We now know that women held ministerial roles in the early church perfectly identical to those held by men. Inscriptions and images found on papyri, tombstones, frescoes and mosaics in Rome, Sicily, Jerusalem, Spain, Northern Africa and many other places show early Christian women serving their communities as apostles, prophets, instructors of theology, priests, stewards, deacons and bishops. These are historical facts that no church authorities can truly deny or erase.
Catholic church practice has yet to catch up to the vision of this Jesus who loved, empowered and readily accepted the ministry of women, though he was probably not married. If Mary of Magdala was Jesus' wife and the mother of his child, it is improbable that John's Gospel and other early Christian writings would have omitted these facts, especially since they were written after the fall of Jerusalem in 70 CE, when there would have been little to fear from Jewish authorities. Instead, these early texts portray her in considerable detail as the primary witness to the resurrection and a female leader who in many ways understood Jesus' mission better than did the male apostles.
The Gospels show that Mary of Magdala was the preeminent female leader in the early church.

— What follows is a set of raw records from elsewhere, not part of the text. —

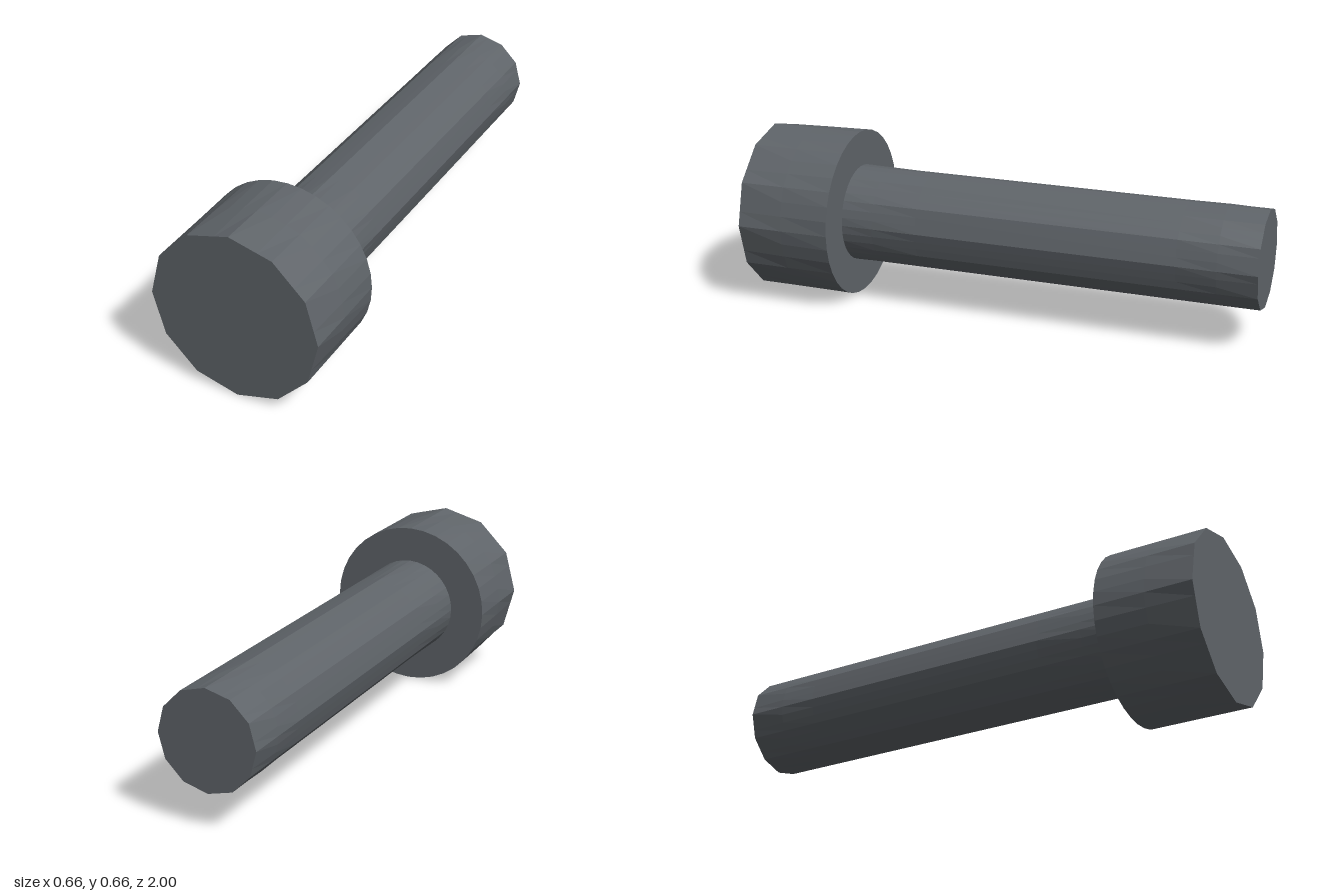
import * as THREE from 'three';

const SEGMENTS = 36; // points around each section
const SIDES = 12; // flats where a section is fully faceted
const AXIS_Y = 0.329;

// Distance to the outline: a 12-sided polygon (round = 0) up to a circle (round = 1)
function outline(angle, radius, round) {
  const step = (2 * Math.PI) / SIDES;
  const local = (angle % step) - step / 2;
  const polygon = (radius * Math.cos(step / 2)) / Math.cos(local);
  return THREE.MathUtils.lerp(polygon, radius, round);
}

// Closed solid along z; sections run front to back as [z, roundness]
function facetedRod(name, radius, sections, material) {
  const points = [];
  const faces = [];
  for (const [z, round] of sections) {
    for (let j = 0; j < SEGMENTS; j++) {
      const a = (j / SEGMENTS) * Math.PI * 2;
      const r = outline(a + 1e-6, radius, round);
      points.push(r * Math.cos(a), r * Math.sin(a), z);
    }
  }
  const last = sections.length - 1;
  const frontCentre = points.length / 3;
  points.push(0, 0, sections[0][0], 0, 0, sections[last][0]);

  for (let j = 0; j < SEGMENTS; j++) {
    const k = (j + 1) % SEGMENTS;
    for (let i = 0; i < last; i++) {
      const near = i * SEGMENTS;
      const far = near + SEGMENTS;
      faces.push(near + j, far + j, near + k, near + k, far + j, far + k);
    }
    // End caps
    const end = last * SEGMENTS;
    faces.push(frontCentre, j, k, frontCentre + 1, end + k, end + j);
  }

  const geometry = new THREE.BufferGeometry();
  geometry.setAttribute('position', new THREE.Float32BufferAttribute(points, 3));
  geometry.setIndex(faces);
  geometry.computeVertexNormals();
  const mesh = new THREE.Mesh(geometry, material);
  mesh.name = name;
  mesh.position.y = AXIS_Y;
  return mesh;
}

export function createModel() {
  const group = new THREE.Group();
  group.name = 'bolt';
  const steel = new THREE.MeshStandardMaterial({ color: 0x5f6469, flatShading: true });

  // Head: twelve-sided front face easing into a round shoulder
  group.add(facetedRod('head', 0.329, [[1, 0], [0.82, 0.6], [0.625, 1]], steel));

  // Shank: round at the head, faceted along its length and at the tip
  group.add(facetedRod('shank', 0.19, [
    [0.64, 1], [0.625, 1], [0.5, 0.6], [0.32, 0.15],
    [-0.7, 0.15], [-0.85, 0.6], [-1, 0],
  ], steel));

  return group;
}
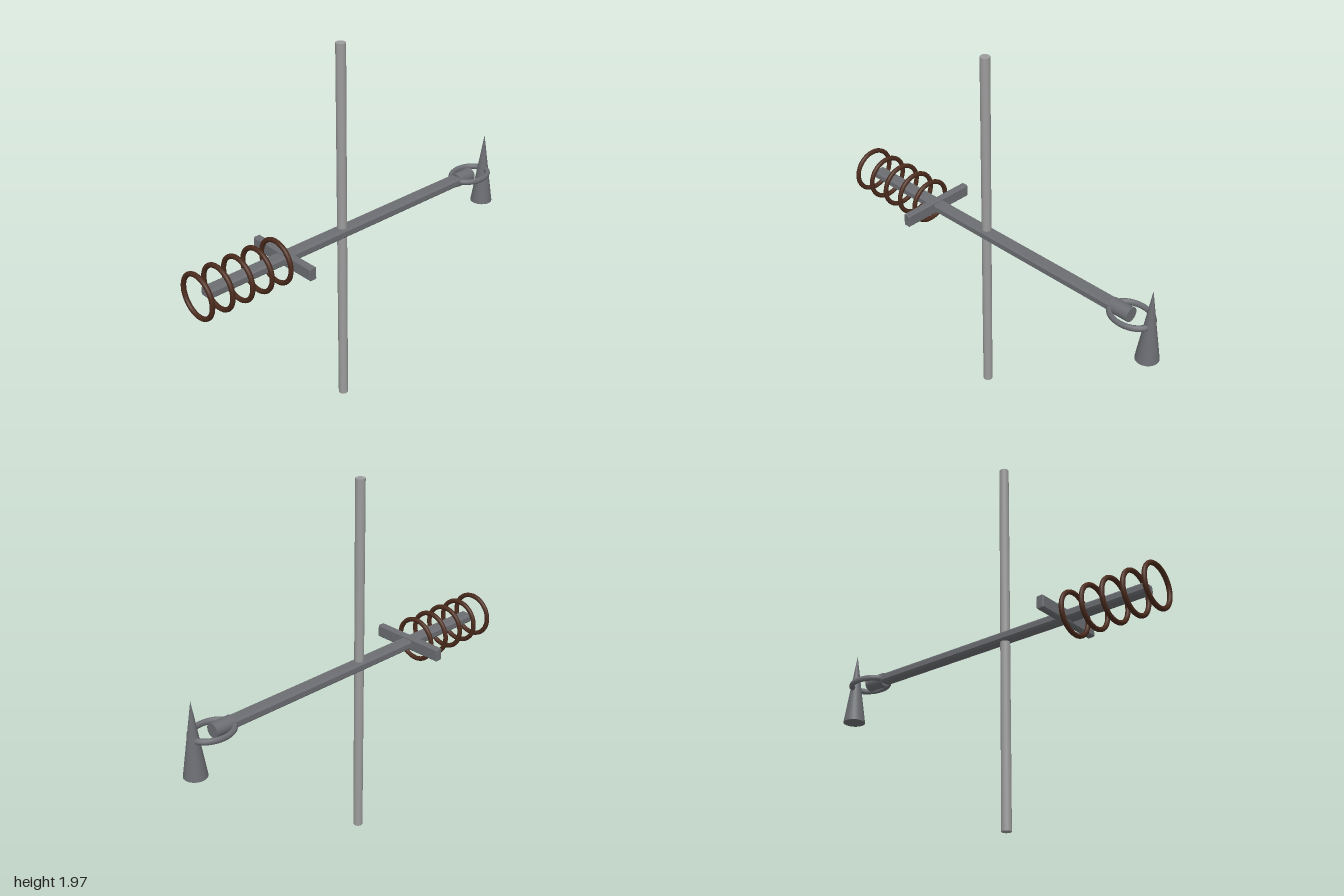
import * as THREE from 'three';

const AXIS_Y = 0.985; // height of the long shaft

export function createModel() {
  const model = new THREE.Group();
  const steel = new THREE.MeshStandardMaterial({ color: 0x6b6d72 });
  steel.name = 'darkSteel';
  const pale = new THREE.MeshStandardMaterial({ color: 0x9c9c9c });
  pale.name = 'paleMetal';
  const brown = new THREE.MeshStandardMaterial({ color: 0x4a2a1c });
  brown.name = 'brownLeather';

  const add = (name, geometry, material, x, y, z) => {
    const mesh = new THREE.Mesh(geometry, material);
    mesh.name = name;
    mesh.position.set(x, y, z);
    model.add(mesh);
    return mesh;
  };

  // Bar along z with chamfered long edges and slightly bevelled ends, centred
  const chamferedBar = (w, h, length, c, bevel) => {
    const a = w / 2 - bevel, b = h / 2 - bevel;
    const shape = new THREE.Shape([
      [a - c, -b], [a, -b + c], [a, b - c], [a - c, b],
      [-a + c, b], [-a, b - c], [-a, -b + c], [-a + c, -b],
    ].map(([x, y]) => new THREE.Vector2(x, y)));
    return new THREE.ExtrudeGeometry(shape, {
      depth: length - 2 * bevel, bevelEnabled: true, bevelSegments: 1,
      bevelSize: bevel, bevelThickness: bevel,
    }).center();
  };

  // Upright pole crossing the shaft
  add('pole', new THREE.CylinderGeometry(0.025, 0.025, 1.97, 16), pale, 0, 0.985, 0.11);

  // Long shaft and its cross guard
  add('shaft', chamferedBar(0.07, 0.048, 1.69, 0.008, 0.004), steel, 0, AXIS_Y, 0.1);
  const guard = add('crossGuard', chamferedBar(0.04, 0.068, 0.42, 0.004, 0.003), steel, 0, AXIS_Y, 0.482);
  guard.rotation.y = Math.PI / 2;

  // Grip rings
  for (let i = 0; i < 5; i++) {
    add('gripRing' + (i + 1), new THREE.TorusGeometry(0.11, 0.0125, 12, 40), brown,
      0, AXIS_Y, 0.533 + i * 0.1137);
  }

  // Collar at the rear end of the shaft
  const collar = add('collar', new THREE.CylinderGeometry(0.038, 0.038, 0.113, 20), steel, 0, AXIS_Y, -0.774);
  collar.rotation.x = Math.PI / 2;

  // Oval link lying flat, holding the spike
  const link = add('ovalLink', new THREE.TorusGeometry(0.112, 0.016, 12, 40), steel, 0, AXIS_Y, -0.83);
  link.rotation.x = Math.PI / 2;
  link.scale.x = 0.77;

  // Hanging spike
  add('spike', new THREE.ConeGeometry(0.059, 0.395, 24), steel, 0, 0.987, -0.94);

  return model;
}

Yet by the sixth century she was no longer remembered as "the apostle to the apostles" but as a prostitute. Scripture scholars and other experts of ancient documents say she was confused with other women mentioned in the Gospels. Rather than speculate that Mary of Magdala was married to Jesus, it would be better to imitate her courage and generosity of spirit in accompanying a condemned political prisoner through a tortuous death and in proclaiming God's approval of all the values for which Jesus suffered and died. One of those values was to welcome the leadership gifts of women.
When will our Catholic leaders follow God's example and welcome women to proclaim and preach the Gospel as Mary of Magdala did that first Easter morn?